IF p is a prime, then there are p-1 primitive roots of unity in the complex numbers (the p-th roots of unity form a cyclic subgroup of the multiplicative group of non-zero complex numbers of order p. by an elementary result in group theory, any non-identity element of this group is a generator, that is: any p-th root of unity BESIDES 1 is primitive).

now all these primitive p-th roots of unity satisfy the polynomial: x^{p-1}+ x^{p-2}+....+ x + 1 = (x^{p}- 1)/(x - 1).

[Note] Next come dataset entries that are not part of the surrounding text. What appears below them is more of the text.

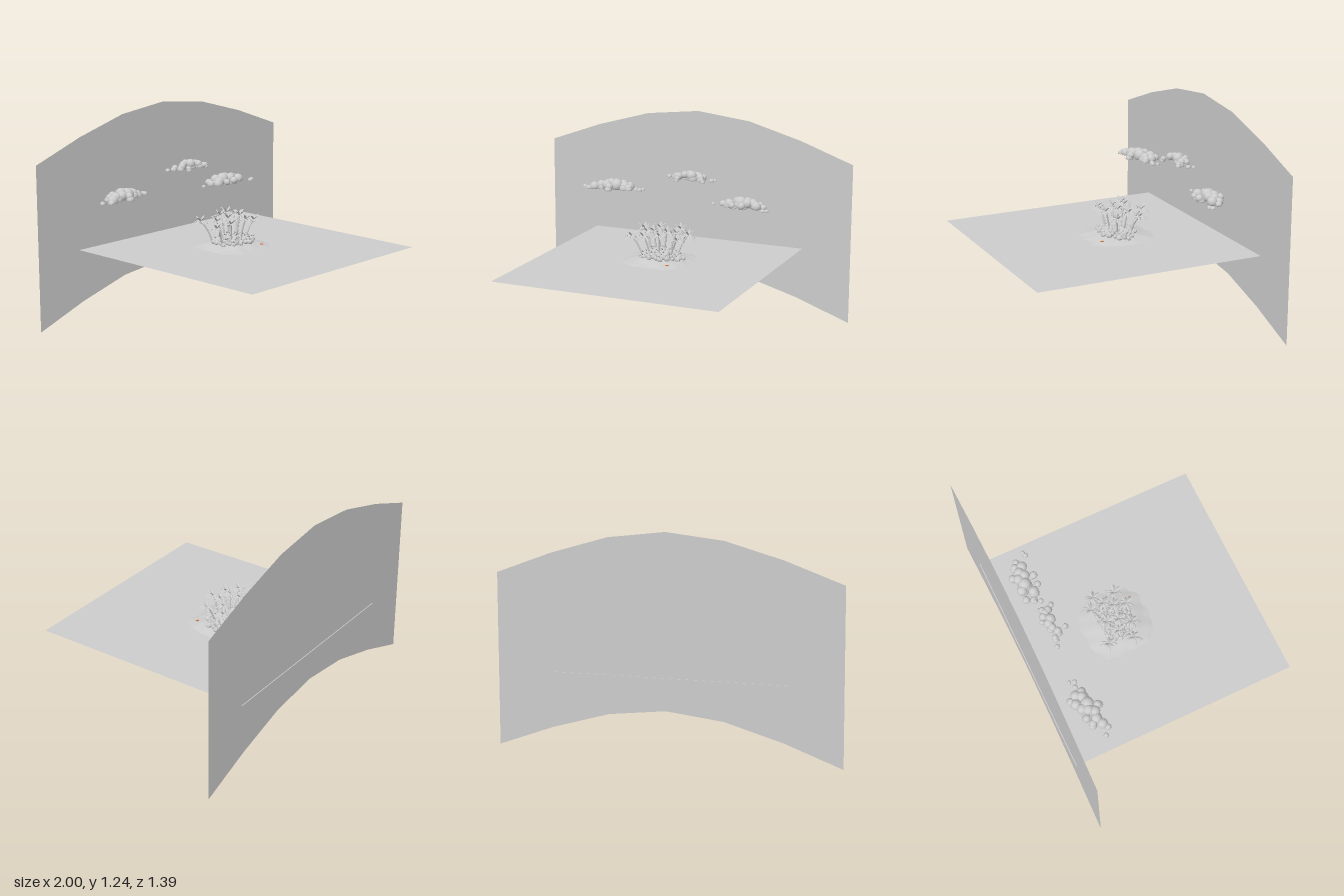
import * as THREE from 'three';
import { mergeGeometries } from 'three/addons/utils/BufferGeometryUtils.js';

const grey = new THREE.MeshStandardMaterial({ color: 0xcccccc, flatShading: true });
const sheet = new THREE.MeshStandardMaterial({ color: 0xcccccc, side: THREE.DoubleSide });
const leafy = new THREE.MeshStandardMaterial({ color: 0xcccccc, side: THREE.DoubleSide, flatShading: true });
const orange = new THREE.MeshStandardMaterial({ color: 0xe07030 });

let seed = 7;
const rand = (a = 0, b = 1) => {
  seed = (seed * 16807) % 2147483647;
  return a + (b - a) * seed / 2147483647;
};

function part(name, geometry, material, parent) {
  const m = new THREE.Mesh(geometry, material);
  m.name = name;
  parent.add(m);
  return m;
}

// Moves every vertex through a rule
function reshape(geo, rule) {
  const p = geo.attributes.position, v = new THREE.Vector3();
  for (let i = 0; i < p.count; i++) {
    rule(v.fromBufferAttribute(p, i));
    p.setXYZ(i, v.x, v.y, v.z);
  }
  geo.computeVertexNormals();
  return geo;
}

// Island height: a rounded-square mound on a nearly flat skirt
const CX = 0.0, CZ = -0.115;
function ground(x, z) {
  const d = Math.pow(Math.abs(x - CX) ** 3 + Math.abs(z - CZ) ** 3, 1 / 3);
  const t = Math.max(0, 1 - d / 0.27);
  const ripple = 0.0012 * (Math.sin(x * 61 + z * 23) + Math.sin(z * 71 - x * 37));
  return 0.429 + 0.048 * t * t * (3 - 2 * t) + ripple;
}

// One drooping, folded palm leaf pointing along +z
function frond(length, width, rise, droop) {
  const g = new THREE.PlaneGeometry(1, 1, 2, 5).rotateX(Math.PI / 2);
  return reshape(g, v => {
    const t = v.z + 0.5, side = v.x * 2;
    const w = width * Math.pow(Math.sin(Math.PI * (0.08 + 0.9 * t)), 0.8);
    v.set(side * w / 2, rise * t - droop * t * t - Math.abs(side) * w * 0.3, length * t);
  });
}

// A ring of leaves merged into one geometry
function leafRing(count, size) {
  const leaves = [];
  for (let i = 0; i < count; i++) {
    const inner = i % 3 === 0;
    const leaf = frond(size * rand(0.85, 1.1) * (inner ? 0.75 : 1), size * 0.27,
      size * (inner ? 1.1 : rand(0.4, 0.75)), size * (inner ? 0.5 : rand(0.8, 1.2)));
    leaves.push(leaf.rotateY(i / count * Math.PI * 2 + rand(-0.2, 0.2)));
  }
  return mergeGeometries(leaves);
}

// Leaning palm: curved trunk, crown and coconuts
function palm(x, z, y, parent) {
  const g = new THREE.Group();
  g.name = 'palmTree';
  const bx = CX + (x - CX) * 0.62, bz = CZ + (z - CZ) * 0.62;
  const foot = new THREE.Vector3(bx, ground(bx, bz) - 0.005, bz);
  const top = new THREE.Vector3(x, y, z);
  const bend = new THREE.Vector3((bx * 2 + x) / 3, (foot.y + y * 2) / 3, (bz * 2 + z) / 3);
  const curve = new THREE.QuadraticBezierCurve3(foot, bend, top);
  part('trunk', new THREE.TubeGeometry(curve, 8, 0.0048, 6), grey, g);
  part('crown', leafRing(11, 0.052), leafy, g).position.copy(top);
  const nuts = [0, 1, 2].map(i => new THREE.IcosahedronGeometry(0.005, 1)
    .translate(0.006 * Math.cos(i * 2.1), -0.005, 0.006 * Math.sin(i * 2.1)));
  part('coconuts', mergeGeometries(nuts), grey, g).position.copy(top);
  parent.add(g);
}

// Cloud of faceted puffs cut flat underneath; puffs are [x, z, radius] in hundredths
function cloud(puffs, cx, cz, base, height, parent) {
  const balls = [];
  const addBall = (x, y, z, r) => {
    const g = new THREE.IcosahedronGeometry(r, 2).translate(x, y, z);
    balls.push(reshape(g, v => { v.y = Math.max(v.y, base); }));
  };
  for (const [px, pz, pr] of puffs) {
    const x = px / 100, z = pz / 100, r = pr / 130;
    const near = Math.max(0, 1 - Math.hypot((x - cx) / 0.15, (z - cz) / 0.12));
    const lift = near * (height - r);
    addBall(x, base + lift + r * 0.15, z, r);
    if (lift > r * 0.4) addBall(x + rand(-0.01, 0.01), base + r * 0.2, z + rand(-0.01, 0.01), r);
  }
  part('cloud', mergeGeometries(balls), grey, parent);
}

export function createModel() {
  const root = new THREE.Group();
  root.name = 'islandDiorama';

  // Arched flat sky panel
  const arch = [[-1, 0.985], [-0.67, 1.105], [-0.335, 1.2], [0, 1.238], [0.335, 1.2], [0.67, 1.105], [1, 0.985]];
  const outline = [...arch, ...arch.map(([x, y]) => [x, y - 0.985]).reverse()];
  const sky = new THREE.Shape(outline.map(([x, y]) => new THREE.Vector2(x, y)));
  part('skyBackdrop', new THREE.ShapeGeometry(sky), sheet, root).position.z = -0.69;

  // Sea
  const sea = part('sea', new THREE.PlaneGeometry(1.39, 1.39).rotateX(-Math.PI / 2), sheet, root);
  sea.position.y = 0.4365;

  // Sandy island sheet
  const sand = new THREE.PlaneGeometry(0.61, 0.61, 36, 36).rotateX(-Math.PI / 2).translate(0.005, 0, -0.105);
  part('sandIsland', reshape(sand, v => { v.y = ground(v.x, v.z); }), sheet, root);

  // Undergrowth: round shrubs and leafy ferns
  const undergrowth = new THREE.Group();
  undergrowth.name = 'undergrowth';
  const shrubs = [], ferns = [];
  for (let i = 0; i < 70; i++) {
    const a = i * 2.39996, k = Math.sqrt((i + 0.5) / 70);
    const x = 0.01 + 0.135 * k * Math.cos(a), z = -0.11 + 0.105 * k * Math.sin(a);
    const r = rand(0.011, 0.018), y = ground(x, z) + 0.016 * (1 - k);
    const shrub = new THREE.IcosahedronGeometry(r, 1);
    shrubs.push(reshape(shrub, v => {
      v.multiplyScalar(1 + 0.15 * Math.sin(v.x * 400 + i) * Math.cos(v.z * 350));
    }).translate(x, y + r * 0.4, z));
    if (i % 3 === 0) ferns.push(leafRing(7, 0.03).translate(x, y + r, z));
  }
  part('shrubs', mergeGeometries(shrubs), grey, undergrowth);
  part('ferns', mergeGeometries(ferns), leafy, undergrowth);
  root.add(undergrowth);

  // Palms as [x, z, crown height]
  const palms = [
    [-0.15, -0.225, 0.59], [0.08, -0.235, 0.605], [0.15, -0.19, 0.585], [-0.17, -0.075, 0.575],
    [0.13, -0.06, 0.58], [-0.03, -0.18, 0.615], [-0.08, -0.045, 0.59], [0.05, -0.1, 0.615],
    [0.03, -0.03, 0.605], [-0.04, -0.11, 0.61], [0.09, -0.15, 0.6], [-0.1, -0.14, 0.595],
  ];
  for (const [x, z, y] of palms) palm(x, z, y, root);

  // Little starfish on the beach
  const star = new THREE.Shape(Array.from({ length: 10 }, (_, i) => {
    const r = i % 2 ? 0.004 : 0.012, a = i * Math.PI / 5;
    return new THREE.Vector2(r * Math.sin(a), r * Math.cos(a));
  }));
  const starGeo = new THREE.ExtrudeGeometry(star, { depth: 0.003, bevelEnabled: false }).rotateX(-Math.PI / 2);
  part('starfish', starGeo, orange, root).position.set(0.105, ground(0.105, 0.028) + 0.002, 0.028);

  // Clouds
  cloud([[-68, -49, 2], [-64, -46, 2.5], [-61, -48, 4], [-59, -53, 3], [-55, -55, 3], [-53, -49, 4],
    [-49, -55, 4], [-50, -46, 3], [-47, -51, 5], [-45, -57, 4], [-42, -59, 3], [-42, -52, 4],
    [-40, -55, 4], [-39, -51, 3], [-35, -53, 2], [-32, -52, 2], [-31, -55, 1.6], [-51, -52, 4],
    [-57, -50, 4]], -0.5, -0.52, 0.738, 0.062, root);
  cloud([[-12, -53, 2], [-7, -52, 2.5], [-4, -49, 3], [-3, -44, 2], [-1, -51, 3], [2, -52, 3.5],
    [4, -50, 4], [7, -53, 3], [9, -51, 3], [11, -52, 2.5], [12, -46, 2], [10, -49, 3],
    [17, -50, 2], [18, -53, 1.6], [4, -55, 2]], 0.03, -0.505, 0.845, 0.055, root);
  cloud([[17.5, -52, 1.6], [24, -52, 3], [29, -50, 4], [32, -56, 4], [35, -53, 5], [39, -55, 4],
    [40, -51, 4], [38, -46, 3], [43, -53, 4], [46, -50, 4], [47, -54, 3], [50, -52, 2.5],
    [41, -58, 3], [32, -46, 2.5], [52, -45, 2], [54, -46, 2], [26, -56, 3]], 0.37, -0.525, 0.703, 0.06, root);

  return root;
}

to prove these p-1 primitive p-th roots of unity are linearly independent over Q, it suffices to prove that x^{p-1}+ x^{p-2}+....+ x + 1 = (x^{p}- 1)/(x - 1) is irreducible over Q, and by Gauss' lemma it suffices to prove irreducibility over Z.

if we call this polynomial P(x), note that if P(x) = f(x)g(x) for f,g in Z[x], then surely P(x+1) = f(x+1)g(x+1) = h(x)k(x) for some h,k in Z[x].

but P(x+1) = ((x+1)^{p}- 1)/((x+1) - 1) = (1/x)((x+1)^{p}- 1) = x^{p-1}+ px^{p-2}+ [p(p-1)/2]x^{p-3}+.....+ [p(p-1)/2]x + p

by eisenstein's criterion, we have that p divides the coefficients of every x^{k}except the leading (monic) term, and p^{2}does not divide the constant term, so P(x+1) is irreducible over Z, hence P must be.

thus P(x) must be the minimal polynomial of each primitive p-th root of unity, for if some monic polynomial m(x) with deg(m) < deg(P) gave us for some primitive root ζ, m(ζ) = 0, and we choose the degree of m to be least among such polynomials, we have:

P(x) = q(x)m(x) + r(x), with deg(r) < deg(m). so that P(ζ) = q(ζ)m(ζ) + r(ζ), that is: 0 = 0 + r(ζ), contradicting the minimality of deg(m), unless r is the 0-polynomial. but that implies that P(x) is reducible, so there can be no such m for any primitive p-th root of unity ζ.

finally, let us show that the set {ζ,ζ^{2},....,ζ^{p-1}} is linearly independent over Q:

for suppose not: then there exist some a_{1},...,a_{p-1}not all 0 in Q for which:

a_{1}ζ +....+ a_{p-1}ζ^{p-1}= 0, that is: ζ satisfies the polynomial:

a_{1}x +... + a_{p-1}x^{p-1}= (x)(s(x)) where deg(s(x)) = p-2 < p-1 = deg(P).

since ζ is non-zero, and P is the minimal polynomial of ζ, we have a contradiction, so all the a_{j}must in fact be 0.

now any subset of a linearly independent set must also be linearly independent. the question might remain: what if we added 1 to our set, and subtracted some power of ζ?

it is easy to see that the set {1,ζ,....,ζ^{p-2}} is linearly independent (so we can take out ζ^{p-1}and add 1 without fear), by the same reasoning as above. so the only case left to establish is the set {1,ζ,...,ζ^{k-1},ζ^{k+1},...ζ^{p-1}} for 0 < k < p-1.

so suppose c_{0}+ c_{1}ζ +...+ c_{k-1}ζ^{k-1}+ c_{k+1}ζ^{k+1}+...+ c_{p-1}ζ^{p-1}= 0.

assume first that c_{p-1}≠ 0. letting d_{j}= c_{j}/c_{p-1}, we have that ζ is a root of:

d_{0}+ d_{1}x +...+ d_{k-1}x^{k-1}+ d_{k+1}x^{k+1}+...+ x^{p-1}= Q(x).

thus ζ is a root of P(x) - Q(x) = (1 - d_{0}) + (1 - d_{1})x +...+ (1 - d_{k-1})x^{k-1}+ x^{k}+ (1 - d_{k+1})x^{k+1}+...+ (1 - d^{p-2})x^{p-2}.

note that k ≤ deg(P - Q) ≤ p-2 < deg(P), (since the coefficient of x^{k}= 1), P - Q is not the 0-polynomial. but P is the minimal polynomial of ζ, so we again have a contradiction. thus we are forced to conclude that no such Q exists. since we only assumed c_{p-1}≠ 0, it must be the case c_{p-1}= 0, in which case the linear independence (over Q) of {1,ζ,...,ζ^{k-1},ζ^{k+1},...ζ^{p-1}} follows from that of {1,ζ,....,ζ^{p-2}}.